Discusses the recent news that renewable energy (including hydro as well) now supplies more electricity to the US grid than does nuclear power. The post then goes on to list some large solar and wind projects in advanced stages of the development pipeline as a reason for being optimistic that the solar and wind side of the renewables is rapidly growing in scale.
Concentrated solar photovoltaic energy or CPV is a relative newcomer to the solar power arena and is showing signs of entering into a phase of very rapid growth. It works by concentrating the sun onto a small area of active PV, which operates at around twice the efficiency of normal PV, and promises savings because it requires only a fraction of the photovoltaic material that normal systems require. The DOE has announced a $90 million loan guarantee to support a planned 30-megawatt facility near Alamosa, Colorado.
In this post Peg summarizes a round-table discussion about cleantech financing in the global economy held at 5th Annual Babson Energy and Environmental Conference on Entrepreneurship for a Sustainable Future and chaired by Mark Donohue. The discussion covered some of the global aspects affecting cleantech financing and looked at various challenges and opportunities lying ahead.
While the collapse of climate legislation in Congress was a setback for some green businesses, many others are moving ahead with projects to develop renewable energy. One major reason: The clean-tech sector is rapidly growing worldwide, and U.S. companies don’t want to be left behind.
The world stands to gain 6.9 million jobs by 2030 in the clean energy sector if a strong deal is reached in Copenhagen, according to a report released recently by Greenpeace International and the European Renewable Energy Council (EREC). A switch from coal to renewable electricity generation will not just avoid 10 billion tons of CO2 emissions, but will create 2.7 million more jobs by 2030 than if we continue business as usual. Conversely, the global coal industry – which currently supports about 4.7 million employees worldwide – is likely to contract by more than 1.4 million jobs by 2030, due to rationalization measures in existing coal mines.

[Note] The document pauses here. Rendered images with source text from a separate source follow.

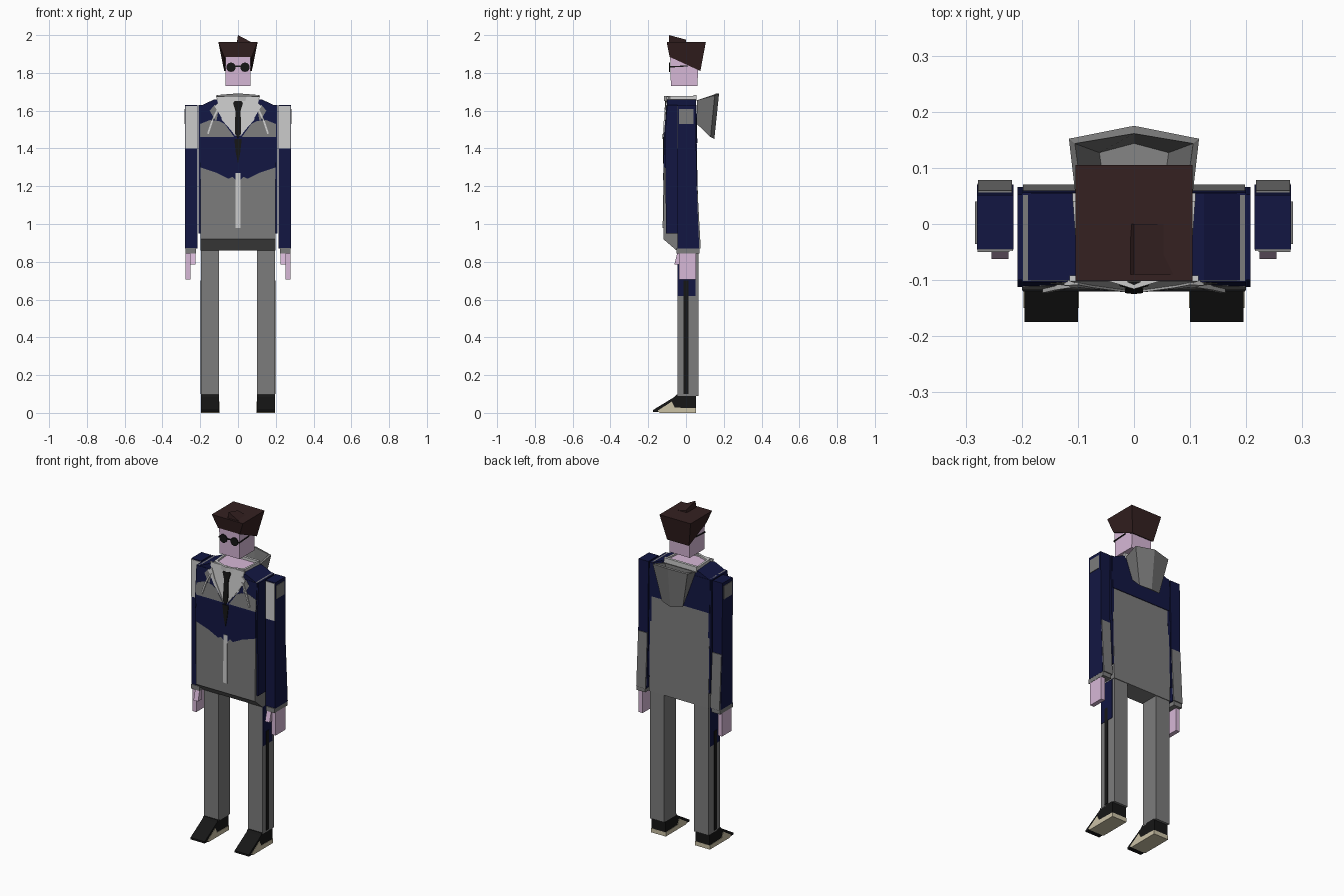
import bpy, bmesh, math
from mathutils import Vector


def material(name, rgb):
    m = bpy.data.materials.new(name)
    m.diffuse_color = (*rgb, 1)
    return m


GREY = material("mid_grey", (0.2, 0.2, 0.2))
LIGHT = material("light_grey", (0.55, 0.55, 0.55))
NAVY = material("navy", (0.006, 0.008, 0.055))
SKIN = material("skin", (0.68, 0.48, 0.68))
HAIR = material("hair_brown", (0.035, 0.015, 0.015))
BLACK = material("black", (0.008, 0.008, 0.008))
CREAM = material("cream", (0.6, 0.54, 0.38))


def loft(name, rings, mat, cap_start=True, cap_end=True):
    """Skin matching closed rings of points."""
    bm = bmesh.new()
    vs = [[bm.verts.new(p) for p in r] for r in rings]
    n = len(rings[0])
    for a, b in zip(vs, vs[1:]):
        for i in range(n):
            j = (i + 1) % n
            bm.faces.new((a[i], a[j], b[j], b[i]))
    if cap_start:
        bm.faces.new(vs[0])
    if cap_end:
        bm.faces.new(vs[-1])
    bmesh.ops.recalc_face_normals(bm, faces=bm.faces)
    me = bpy.data.meshes.new(name)
    bm.to_mesh(me)
    bm.free()
    ob = bpy.data.objects.new(name, me)
    me.materials.append(mat)
    bpy.context.collection.objects.link(ob)
    return ob


def prism(name, axis, pts, a, b, mat):
    """Extrude a 2D outline along an axis from a to b."""
    put = {"x": lambda p, t: (t, p[0], p[1]),
           "y": lambda p, t: (p[0], t, p[1]),
           "z": lambda p, t: (p[0], p[1], t)}[axis]
    return loft(name, [[put(p, t) for p in pts] for t in (a, b)], mat)


def rect(a0, a1, b0, b1):
    return [(a0, b0), (a1, b0), (a1, b1), (a0, b1)]


def chest_y(z):
    if z < 1.45:
        return -0.12 + 0.005 * (z - 0.92) / 0.53
    return -0.115 + 0.015 * (z - 1.45) / 0.2


def panel(name, pts, off, mat):
    """Flat patch lying on the sloped chest."""
    return loft(name, [[(x, chest_y(z) + d, z) for x, z in pts] for d in (0.006, -off)], mat)


def sym(half):
    return half + [(-x, z) for x, z in reversed(half) if x != 0]


# Torso
prism("torso", "x", [(-0.05, 0.86), (-0.12, 0.92), (-0.115, 1.45), (-0.1015, 1.63),
                     (0.052, 1.63), (0.056, 1.43), (0.07, 0.86)], -0.198, 0.198, GREY)
prism("shoulder_yoke", "y", sym([(0.2, 1.625), (0.125, 1.66)]), -0.101, 0.054, NAVY)
loft("back_yoke", [[(x, y + d, z) for x, y, z in
     ((-0.2, 0.056, 1.43), (0.2, 0.056, 1.43), (0.2, 0.052, 1.63), (-0.2, 0.052, 1.63))]
     for d in (-0.004, 0.004)], NAVY)
panel("chest_band", sym([(0, 1.22), (0.03, 1.25), (0.05, 1.24), (0.11, 1.27), (0.2, 1.30), (0.2, 1.45)]),
      0.002, NAVY)
panel("chest_upper", sym([(0.2, 1.45), (0.2, 1.63)]), 0.002, NAVY)
panel("zipper", rect(-0.013, 0.013, 0.98, 1.27), 0.004, LIGHT)

# Shirt, tie and collar
panel("shirt_front", sym([(0, 1.455), (0.085, 1.55), (0.115, 1.675)]), 0.004, LIGHT)
panel("tie", sym([(0, 1.45), (0.016, 1.48), (0.014, 1.6), (0.026, 1.64), (0.015, 1.655)]), 0.01, BLACK)
panel("tie_tail", sym([(0, 1.32), (0.012, 1.38), (0.02, 1.45)]), 0.006, BLACK)
prism("neck_base", "z", [(0, -0.1), (0.1, -0.065), (0.1, 0.04), (-0.1, 0.04), (-0.1, -0.065)],
      1.65, 1.667, SKIN)
prism("collar_back", "z", rect(-0.11, 0.11, 0.04, 0.055), 1.65, 1.683, LIGHT)

for s, side in ((1, "left"), (-1, "right")):
    def block(name, axis, pts, a, b, mat):
        """Prism mirrored to the current side."""
        if axis == "x":
            a, b = s * a, s * b
        else:
            pts = [(s * p[0], p[1]) for p in pts]
        return prism(f"{side}_{name}", axis, pts, a, b, mat)

    def patch(name, pts, off, mat):
        return panel(f"{side}_{name}", [(s * x, z) for x, z in pts], off, mat)

    # Jacket details
    block("collar_side", "z", [(0.11, 0.055), (0.1, 0.055), (0.088, -0.07), (0, -0.108), (0, -0.116),
                               (0.1, -0.085)], 1.65, 1.677, LIGHT)
    block("jacket_side", "x", [(-0.105, 0.95), (-0.112, 1.45), (-0.1, 1.63), (0.053, 1.63),
                               (0.066, 0.95)], 0.19, 0.208, NAVY)
    patch("chest_pocket", [(0.02, 1.46), (0.2, 1.46), (0.2, 1.53), (0.15, 1.55), (0.1, 1.545),
                           (0.07, 1.53)], 0.003, GREY)
    patch("shoulder_patch", [(0.115, 1.54), (0.15, 1.6), (0.125, 1.63), (0.1, 1.62)], 0.003, GREY)
    patch("lapel", [(0.01, 1.46), (0.085, 1.56), (0.125, 1.625), (0.1, 1.645), (0.075, 1.58)], 0.008, LIGHT)
    patch("drawstring", [(0.155, 1.475), (0.163, 1.48), (0.14, 1.55), (0.11, 1.61), (0.1, 1.61),
                         (0.13, 1.55)], 0.01, LIGHT)

    # Arm
    block("arm", "x", [(-0.045, 0.87), (-0.045, 1.63), (0.052, 1.63), (0.056, 1.2), (0.07, 0.87)],
          0.215, 0.28, NAVY)
    block("upper_sleeve_front", "y", rect(0.216, 0.279, 1.4, 1.625), -0.048, -0.03, LIGHT)
    block("sleeve_badge", "x", rect(-0.036, 0.04, 1.53, 1.61), 0.27, 0.283, GREY)
    block("sleeve_back", "x", [(0.05, 0.87), (0.05, 1.2), (0.06, 1.2), (0.078, 0.87)], 0.217, 0.278, GREY)
    block("cuff", "x", rect(-0.05, 0.072, 0.845, 0.872), 0.222, 0.279, GREY)
    block("hand", "x", rect(-0.038, 0.054, 0.705, 0.85), 0.252, 0.278, SKIN)
    block("thumb", "x", [(-0.062, 0.785), (-0.025, 0.785), (-0.025, 0.85), (-0.045, 0.85)],
          0.224, 0.254, SKIN)

    # Leg
    block("leg", "x", rect(-0.045, 0.066, 0.09, 0.9), 0.1, 0.195, GREY)
    block("leg_patch", "x", rect(-0.044, 0.05, 0.62, 0.865), 0.19, 0.197, NAVY)
    block("leg_stripe", "x", rect(-0.012, 0.012, 0.1, 0.7), 0.19, 0.199, BLACK)

    # Shoe with cream sole and sides
    block("shoe", "x", [(-0.175, 0.004), (-0.175, 0.015), (-0.06, 0.085), (-0.05, 0.098), (0.052, 0.098),
                        (0.052, 0.004)], 0.1, 0.195, BLACK)
    block("shoe_sole", "x", [(-0.14, 0), (-0.15, 0.012), (-0.075, 0.06), (-0.06, 0.028), (0.053, 0.025),
                             (0.053, 0)], 0.098, 0.197, CREAM)

    # Spectacles
    disc = [(0.037 + 0.025 * math.cos(k * math.pi / 6), 1.83 + 0.025 * math.sin(k * math.pi / 6))
            for k in range(12)]
    block("lens", "y", disc, -0.09, -0.084, BLACK)
    block("spectacle_arm", "x", [(-0.087, 1.828), (-0.087, 1.835), (0.01, 1.84), (0.01, 1.834)],
          0.065, 0.071, BLACK)

prism("spectacle_bridge", "y", rect(-0.014, 0.014, 1.832, 1.838), -0.089, -0.085, BLACK)

# Hood hanging open behind the neck
hood = loft("hood", [
    [(-0.06, 0.057, 1.53), (-0.07, 0.13, 1.46), (0, 0.15, 1.45), (0.07, 0.13, 1.46), (0.06, 0.057, 1.53)],
    [(-0.105, 0.057, 1.655), (-0.116, 0.152, 1.68), (0, 0.175, 1.69), (0.116, 0.152, 1.68),
     (0.105, 0.057, 1.655)]], GREY, cap_end=False)
mod = hood.modifiers.new("thickness", "SOLIDIFY")
mod.thickness = 0.014
mod.offset = -1

# Head and flared hair
loft("head", [[(x, y, z) for x, y in rect(-0.067, 0.067, y0, y1)]
              for z, y0, y1 in ((1.73, -0.08, 0.06), (1.93, -0.085, 0.07))], SKIN)
loft("hair", [
    [(-0.073, -0.087, 1.885), (0.073, -0.087, 1.885), (0.073, 0.076, 1.81), (-0.073, 0.076, 1.81)],
    [(-0.104, -0.102, 1.963), (0.104, -0.102, 1.963), (0.104, 0.105, 1.963), (-0.104, 0.105, 1.963)]], HAIR)
loft("hair_tuft", [[(-0.008, y, 1.95), (0.085, y, 1.955), (0.0, y, z)]
                   for y, z in ((-0.09, 2.0), (0.0, 1.976))], HAIR)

Sustainable Energy – Without the Hot Air, written by David MacKay, Professor in the Department of Physics at the University of Cambridge is available for free as a download. Addressing the sustainable energy crisis in an objective manner, the book analyzes the relevant numbers and organizes a plan for change on both a personal level and an international scale—for Europe, the United States, and the world. In case study format, this informative reference answers questions surrounding nuclear energy, the potential of sustainable fossil fuels, and the possibilities of sharing renewable power with foreign countries. While underlining the difficulty of minimizing consumption, the tone remains positive as it debunks misinformation and clearly explains the calculations of expenditure per person to encourage people to make individual changes that will benefit the world at large.